 A cajón (Spanish pronunciation: [kaˈxon] (Ka-hone), "crate", "drawer", or "box with a hole in it") is a six sided, box-shaped percussion instrument originally from Peru, played by slapping the front or rear faces (generally thin plywood) with the hands, fingers, or sometimes various implements such as brushes, mallets, or sticks. ~ Wikipedia

Cajóns have become quite popular of late and range in price from about £50 for an entry-level instrument right up into the hundreds of pounds for a designer label. Given that they are essentially a box, it's not surprising that people are having a go at making their own.

This brilliant video by Colin McCormick gives you a pretty good feel for what you can achieve if you make your own. And if you're not up to making your own then contact Colin and he'll make one for you!

1 June 2014

Highwayman Banjo - Fret-bending Folly

I've been up to a couple of different things today, but right now I'm going to make you smile with a little bit of folly.

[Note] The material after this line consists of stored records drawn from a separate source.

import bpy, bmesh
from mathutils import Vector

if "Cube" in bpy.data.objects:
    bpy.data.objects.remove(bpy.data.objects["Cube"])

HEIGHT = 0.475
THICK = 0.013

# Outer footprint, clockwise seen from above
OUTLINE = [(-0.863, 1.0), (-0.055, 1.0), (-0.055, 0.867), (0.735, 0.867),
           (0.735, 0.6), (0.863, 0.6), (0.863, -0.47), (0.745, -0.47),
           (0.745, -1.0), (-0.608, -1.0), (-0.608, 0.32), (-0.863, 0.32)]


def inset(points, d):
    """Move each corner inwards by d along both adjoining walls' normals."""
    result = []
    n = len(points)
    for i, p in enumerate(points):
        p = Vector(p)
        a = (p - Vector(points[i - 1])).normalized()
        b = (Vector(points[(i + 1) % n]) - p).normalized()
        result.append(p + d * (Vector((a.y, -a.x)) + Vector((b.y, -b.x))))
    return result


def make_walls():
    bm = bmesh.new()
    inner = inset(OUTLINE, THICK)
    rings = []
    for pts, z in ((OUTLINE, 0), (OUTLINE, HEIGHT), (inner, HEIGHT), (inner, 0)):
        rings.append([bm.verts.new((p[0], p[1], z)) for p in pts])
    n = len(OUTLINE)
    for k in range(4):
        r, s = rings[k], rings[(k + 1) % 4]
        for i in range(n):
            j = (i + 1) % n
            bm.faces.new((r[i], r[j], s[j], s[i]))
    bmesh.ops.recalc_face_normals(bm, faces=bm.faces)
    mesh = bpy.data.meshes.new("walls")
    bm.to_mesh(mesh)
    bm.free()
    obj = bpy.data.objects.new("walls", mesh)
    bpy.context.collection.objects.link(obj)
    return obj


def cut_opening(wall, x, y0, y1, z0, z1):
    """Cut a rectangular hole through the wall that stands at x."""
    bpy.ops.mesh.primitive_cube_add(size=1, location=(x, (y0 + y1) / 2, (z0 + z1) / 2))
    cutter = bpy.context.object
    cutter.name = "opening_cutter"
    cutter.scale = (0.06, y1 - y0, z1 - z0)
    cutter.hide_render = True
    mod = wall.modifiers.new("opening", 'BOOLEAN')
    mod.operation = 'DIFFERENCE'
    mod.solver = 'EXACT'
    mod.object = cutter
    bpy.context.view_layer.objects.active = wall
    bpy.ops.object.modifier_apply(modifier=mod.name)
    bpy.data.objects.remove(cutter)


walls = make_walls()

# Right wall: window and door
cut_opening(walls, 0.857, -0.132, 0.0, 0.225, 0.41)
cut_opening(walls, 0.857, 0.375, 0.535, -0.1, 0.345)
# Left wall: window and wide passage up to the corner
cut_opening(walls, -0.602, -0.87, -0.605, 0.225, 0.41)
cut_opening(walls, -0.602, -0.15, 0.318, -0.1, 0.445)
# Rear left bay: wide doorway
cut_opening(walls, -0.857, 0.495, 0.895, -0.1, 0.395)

Remember my last post on my Highwayman Banjo build where I joked that I might make a fret bender? Well, read on...

If you search for Fret Benders on the internet you are going to find all sorts of home-made ones and even some pretty snazzy professional ones like the one pictured. This one is by Sintoms and retails on Amazon for £68.99. As much as I like the look of it, if I'm going to have a fret bender, it will need to be homemade and manufactured from parts that I already own.

A Taste of Amsterdam

I'm still recovering from a flying visit to Amsterdam. It's been a bit of a blur... and not for the reasons that you're thinking. What better way to make sense of it all than by dusting off some of the holiday snaps!

Spirits were high as we set off from Hull on the overnight ferry to The Netherlands. You might remember our trip to Bruges a year or so ago where we traveled through snow. This time it was gloomy rain. P&O do two trips to the Netherlands: one to Rotterdam and one to Amsterdam. Both arrive at Europoort which is officially the Port of Rotterdam. It's 25 miles to the centre of Rotterdam from the port and just under 70 miles to Amsterdam. It took us 1 hour and 20 minutes on the coach P&O laid on for us. By the time we arrived I was climbing the walls desperate to get exploring!